**Instructions for the task**
From the entries that follow, copy each line in which "return" appears.

--- START ---

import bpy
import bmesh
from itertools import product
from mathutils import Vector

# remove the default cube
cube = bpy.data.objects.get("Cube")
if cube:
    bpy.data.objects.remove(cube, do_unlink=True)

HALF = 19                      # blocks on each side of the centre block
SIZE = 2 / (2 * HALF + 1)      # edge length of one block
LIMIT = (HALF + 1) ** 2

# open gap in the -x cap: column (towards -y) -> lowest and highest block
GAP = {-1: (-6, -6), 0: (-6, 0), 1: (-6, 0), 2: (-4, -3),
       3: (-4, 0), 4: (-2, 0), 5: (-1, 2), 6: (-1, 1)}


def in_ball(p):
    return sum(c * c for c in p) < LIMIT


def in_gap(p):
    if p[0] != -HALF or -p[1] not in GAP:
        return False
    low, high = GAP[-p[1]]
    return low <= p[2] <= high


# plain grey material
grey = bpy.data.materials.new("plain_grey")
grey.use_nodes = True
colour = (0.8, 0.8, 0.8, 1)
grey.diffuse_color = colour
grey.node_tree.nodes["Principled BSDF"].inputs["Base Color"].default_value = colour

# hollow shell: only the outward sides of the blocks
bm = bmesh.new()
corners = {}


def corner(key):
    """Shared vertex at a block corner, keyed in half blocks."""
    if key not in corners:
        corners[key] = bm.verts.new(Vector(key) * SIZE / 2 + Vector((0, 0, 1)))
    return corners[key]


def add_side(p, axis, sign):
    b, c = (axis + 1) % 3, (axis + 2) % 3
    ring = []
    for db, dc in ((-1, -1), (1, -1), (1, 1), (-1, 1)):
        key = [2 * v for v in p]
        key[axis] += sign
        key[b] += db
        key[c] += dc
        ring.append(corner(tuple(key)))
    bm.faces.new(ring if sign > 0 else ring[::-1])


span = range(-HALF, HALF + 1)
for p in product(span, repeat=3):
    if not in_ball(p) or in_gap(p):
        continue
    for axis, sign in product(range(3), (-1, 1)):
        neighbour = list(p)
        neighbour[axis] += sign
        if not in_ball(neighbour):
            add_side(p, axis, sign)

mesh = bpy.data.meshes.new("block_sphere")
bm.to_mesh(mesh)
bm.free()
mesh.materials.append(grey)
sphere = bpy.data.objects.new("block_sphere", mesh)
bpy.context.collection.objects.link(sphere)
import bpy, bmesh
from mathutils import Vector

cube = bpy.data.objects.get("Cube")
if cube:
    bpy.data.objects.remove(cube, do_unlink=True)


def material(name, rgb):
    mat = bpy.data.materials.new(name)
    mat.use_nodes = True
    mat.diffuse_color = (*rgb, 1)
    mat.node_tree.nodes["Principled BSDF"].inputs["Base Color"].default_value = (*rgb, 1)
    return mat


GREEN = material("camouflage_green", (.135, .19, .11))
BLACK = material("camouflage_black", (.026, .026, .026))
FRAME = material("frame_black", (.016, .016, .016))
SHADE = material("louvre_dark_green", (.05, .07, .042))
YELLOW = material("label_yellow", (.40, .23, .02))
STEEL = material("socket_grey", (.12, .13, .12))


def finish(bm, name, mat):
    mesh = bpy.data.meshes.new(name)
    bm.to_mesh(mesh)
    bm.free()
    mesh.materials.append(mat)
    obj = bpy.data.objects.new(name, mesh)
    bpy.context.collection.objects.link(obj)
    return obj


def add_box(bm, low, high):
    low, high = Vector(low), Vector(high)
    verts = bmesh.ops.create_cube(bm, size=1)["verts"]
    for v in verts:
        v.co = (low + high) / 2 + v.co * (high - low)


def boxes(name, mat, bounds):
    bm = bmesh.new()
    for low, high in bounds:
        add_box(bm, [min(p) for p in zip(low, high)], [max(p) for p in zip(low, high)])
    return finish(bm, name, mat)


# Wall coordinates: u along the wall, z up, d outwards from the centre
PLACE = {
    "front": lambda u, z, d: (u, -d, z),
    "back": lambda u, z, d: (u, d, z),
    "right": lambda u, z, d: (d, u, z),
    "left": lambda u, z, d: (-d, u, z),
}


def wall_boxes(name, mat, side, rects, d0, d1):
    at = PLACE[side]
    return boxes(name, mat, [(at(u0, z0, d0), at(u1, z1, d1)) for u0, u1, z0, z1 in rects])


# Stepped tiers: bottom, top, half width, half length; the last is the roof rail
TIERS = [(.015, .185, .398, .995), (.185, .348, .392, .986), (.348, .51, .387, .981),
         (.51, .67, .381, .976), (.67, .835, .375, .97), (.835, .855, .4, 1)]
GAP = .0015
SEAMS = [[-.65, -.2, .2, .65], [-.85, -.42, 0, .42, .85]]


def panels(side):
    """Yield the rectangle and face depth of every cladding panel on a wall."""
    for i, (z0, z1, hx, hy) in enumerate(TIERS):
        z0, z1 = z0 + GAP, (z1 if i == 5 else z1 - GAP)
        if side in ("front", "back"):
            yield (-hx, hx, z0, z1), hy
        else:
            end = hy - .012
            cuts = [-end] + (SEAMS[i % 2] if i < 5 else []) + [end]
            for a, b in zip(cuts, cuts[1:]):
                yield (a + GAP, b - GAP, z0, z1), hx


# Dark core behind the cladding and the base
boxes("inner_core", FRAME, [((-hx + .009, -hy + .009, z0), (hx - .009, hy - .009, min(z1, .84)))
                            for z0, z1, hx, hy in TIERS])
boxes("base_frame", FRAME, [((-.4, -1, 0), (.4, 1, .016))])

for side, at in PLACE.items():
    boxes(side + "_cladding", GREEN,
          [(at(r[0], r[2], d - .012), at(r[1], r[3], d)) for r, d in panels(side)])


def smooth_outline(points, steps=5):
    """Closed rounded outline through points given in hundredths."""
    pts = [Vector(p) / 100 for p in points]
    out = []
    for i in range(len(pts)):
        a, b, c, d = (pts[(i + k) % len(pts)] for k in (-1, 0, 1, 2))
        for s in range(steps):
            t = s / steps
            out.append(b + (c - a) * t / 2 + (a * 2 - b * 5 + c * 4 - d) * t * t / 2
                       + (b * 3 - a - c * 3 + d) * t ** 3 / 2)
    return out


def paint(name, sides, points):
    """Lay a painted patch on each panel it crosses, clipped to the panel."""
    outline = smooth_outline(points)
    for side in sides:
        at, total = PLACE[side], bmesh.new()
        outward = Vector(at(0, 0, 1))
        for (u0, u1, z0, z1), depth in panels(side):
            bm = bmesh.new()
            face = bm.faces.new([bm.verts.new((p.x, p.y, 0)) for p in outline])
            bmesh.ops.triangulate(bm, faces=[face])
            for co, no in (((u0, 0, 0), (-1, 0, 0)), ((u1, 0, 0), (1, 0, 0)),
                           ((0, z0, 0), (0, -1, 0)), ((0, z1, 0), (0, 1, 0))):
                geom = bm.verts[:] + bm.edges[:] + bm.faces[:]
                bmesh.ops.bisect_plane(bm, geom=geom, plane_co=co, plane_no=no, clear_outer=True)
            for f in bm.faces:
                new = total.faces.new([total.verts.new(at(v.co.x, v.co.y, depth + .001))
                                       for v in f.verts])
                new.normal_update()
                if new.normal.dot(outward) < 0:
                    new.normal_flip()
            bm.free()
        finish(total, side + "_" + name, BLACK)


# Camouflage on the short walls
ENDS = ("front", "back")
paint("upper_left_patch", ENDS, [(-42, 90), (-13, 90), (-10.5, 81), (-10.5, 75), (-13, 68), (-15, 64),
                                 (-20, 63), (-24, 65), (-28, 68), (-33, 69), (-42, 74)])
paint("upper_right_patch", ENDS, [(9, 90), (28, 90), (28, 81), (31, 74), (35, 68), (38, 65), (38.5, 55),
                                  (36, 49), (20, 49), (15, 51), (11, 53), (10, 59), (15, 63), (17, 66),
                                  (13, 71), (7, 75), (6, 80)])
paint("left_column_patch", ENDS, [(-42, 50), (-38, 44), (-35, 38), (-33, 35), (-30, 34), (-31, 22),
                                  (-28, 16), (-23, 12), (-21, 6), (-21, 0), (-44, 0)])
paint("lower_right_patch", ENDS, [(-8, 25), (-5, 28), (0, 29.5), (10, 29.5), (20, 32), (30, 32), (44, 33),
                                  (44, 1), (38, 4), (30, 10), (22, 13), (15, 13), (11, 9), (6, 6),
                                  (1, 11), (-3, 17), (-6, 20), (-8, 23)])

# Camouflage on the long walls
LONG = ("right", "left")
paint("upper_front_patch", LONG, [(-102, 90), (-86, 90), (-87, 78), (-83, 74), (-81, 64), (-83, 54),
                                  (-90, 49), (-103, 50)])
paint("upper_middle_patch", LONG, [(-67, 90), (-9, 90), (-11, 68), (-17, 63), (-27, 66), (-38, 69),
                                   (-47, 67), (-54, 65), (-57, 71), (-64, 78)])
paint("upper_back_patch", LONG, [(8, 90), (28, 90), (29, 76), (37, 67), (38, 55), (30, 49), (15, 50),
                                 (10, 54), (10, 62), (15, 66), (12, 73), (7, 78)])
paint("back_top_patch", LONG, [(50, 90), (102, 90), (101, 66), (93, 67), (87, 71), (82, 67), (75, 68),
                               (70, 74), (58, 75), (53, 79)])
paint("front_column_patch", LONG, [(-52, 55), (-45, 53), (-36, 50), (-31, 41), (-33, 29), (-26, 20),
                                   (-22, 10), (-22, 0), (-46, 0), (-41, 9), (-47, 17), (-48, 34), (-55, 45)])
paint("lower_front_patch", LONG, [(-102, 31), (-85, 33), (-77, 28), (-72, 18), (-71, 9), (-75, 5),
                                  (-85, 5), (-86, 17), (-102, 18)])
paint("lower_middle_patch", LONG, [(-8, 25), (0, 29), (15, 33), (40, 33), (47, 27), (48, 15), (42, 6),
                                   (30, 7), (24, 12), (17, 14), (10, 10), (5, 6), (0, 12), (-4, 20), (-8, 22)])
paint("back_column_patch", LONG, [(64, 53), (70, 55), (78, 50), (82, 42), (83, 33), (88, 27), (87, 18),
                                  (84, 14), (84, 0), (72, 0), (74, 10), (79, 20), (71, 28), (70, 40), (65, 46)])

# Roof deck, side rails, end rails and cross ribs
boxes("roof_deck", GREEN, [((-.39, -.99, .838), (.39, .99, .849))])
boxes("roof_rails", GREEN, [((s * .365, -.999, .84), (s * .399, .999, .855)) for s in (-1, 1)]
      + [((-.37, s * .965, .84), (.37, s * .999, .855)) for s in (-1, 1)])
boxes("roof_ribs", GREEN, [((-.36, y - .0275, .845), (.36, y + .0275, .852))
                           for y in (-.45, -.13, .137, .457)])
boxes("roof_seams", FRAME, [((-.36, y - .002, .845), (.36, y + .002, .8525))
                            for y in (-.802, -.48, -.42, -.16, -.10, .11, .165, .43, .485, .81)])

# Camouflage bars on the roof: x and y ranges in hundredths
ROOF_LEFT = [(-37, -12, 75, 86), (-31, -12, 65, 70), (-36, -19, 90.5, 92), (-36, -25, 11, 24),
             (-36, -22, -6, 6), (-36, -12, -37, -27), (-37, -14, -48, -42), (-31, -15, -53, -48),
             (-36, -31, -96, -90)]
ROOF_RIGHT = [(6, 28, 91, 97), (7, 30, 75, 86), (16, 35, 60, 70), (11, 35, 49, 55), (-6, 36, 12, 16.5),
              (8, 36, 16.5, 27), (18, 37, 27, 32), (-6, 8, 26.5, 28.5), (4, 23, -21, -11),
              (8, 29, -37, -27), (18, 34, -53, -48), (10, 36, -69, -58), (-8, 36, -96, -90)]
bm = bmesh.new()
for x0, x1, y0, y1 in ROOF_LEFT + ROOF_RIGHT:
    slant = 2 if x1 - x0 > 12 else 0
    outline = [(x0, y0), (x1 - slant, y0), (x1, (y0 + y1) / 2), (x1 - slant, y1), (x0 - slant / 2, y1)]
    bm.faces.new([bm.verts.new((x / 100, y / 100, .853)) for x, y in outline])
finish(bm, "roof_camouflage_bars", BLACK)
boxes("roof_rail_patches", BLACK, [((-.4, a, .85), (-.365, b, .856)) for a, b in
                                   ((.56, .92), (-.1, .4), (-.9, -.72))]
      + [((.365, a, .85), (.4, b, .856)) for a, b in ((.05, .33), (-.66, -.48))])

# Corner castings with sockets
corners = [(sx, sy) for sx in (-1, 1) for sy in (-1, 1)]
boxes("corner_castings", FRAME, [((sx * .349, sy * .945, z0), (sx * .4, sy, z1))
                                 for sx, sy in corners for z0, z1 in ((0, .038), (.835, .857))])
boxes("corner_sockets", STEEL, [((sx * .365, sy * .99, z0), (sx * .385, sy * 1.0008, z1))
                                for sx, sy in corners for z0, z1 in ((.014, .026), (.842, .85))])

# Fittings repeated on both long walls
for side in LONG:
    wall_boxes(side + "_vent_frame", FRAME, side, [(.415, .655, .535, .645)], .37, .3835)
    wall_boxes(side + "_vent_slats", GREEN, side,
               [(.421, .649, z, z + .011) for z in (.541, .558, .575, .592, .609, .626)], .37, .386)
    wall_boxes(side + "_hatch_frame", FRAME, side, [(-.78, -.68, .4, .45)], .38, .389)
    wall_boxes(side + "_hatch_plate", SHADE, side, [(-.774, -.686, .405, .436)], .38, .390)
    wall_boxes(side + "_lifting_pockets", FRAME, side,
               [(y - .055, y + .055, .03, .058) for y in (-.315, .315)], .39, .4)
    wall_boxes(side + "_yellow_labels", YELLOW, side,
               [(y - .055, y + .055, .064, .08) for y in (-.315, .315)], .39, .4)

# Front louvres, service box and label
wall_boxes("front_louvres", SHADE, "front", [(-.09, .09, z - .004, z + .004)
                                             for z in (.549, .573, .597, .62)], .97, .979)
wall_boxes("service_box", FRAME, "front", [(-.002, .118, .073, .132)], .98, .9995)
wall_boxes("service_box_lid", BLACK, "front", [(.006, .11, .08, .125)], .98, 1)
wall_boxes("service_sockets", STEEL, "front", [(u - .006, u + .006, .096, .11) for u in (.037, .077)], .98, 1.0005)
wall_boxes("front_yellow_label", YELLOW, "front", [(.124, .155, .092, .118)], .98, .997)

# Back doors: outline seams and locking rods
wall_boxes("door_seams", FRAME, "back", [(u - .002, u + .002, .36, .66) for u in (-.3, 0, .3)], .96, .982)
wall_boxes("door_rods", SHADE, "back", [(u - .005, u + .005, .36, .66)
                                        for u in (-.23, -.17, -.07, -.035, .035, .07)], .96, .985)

--- END ---

**Task answer**
    return sum(c * c for c in p) < LIMIT
        return False
    return low <= p[2] <= high
    return corners[key]
    return mat
    return obj
    return finish(bm, name, mat)
    return boxes(name, mat, [(at(u0, z0, d0), at(u1, z1, d1)) for u0, u1, z0, z1 in rects])
    return out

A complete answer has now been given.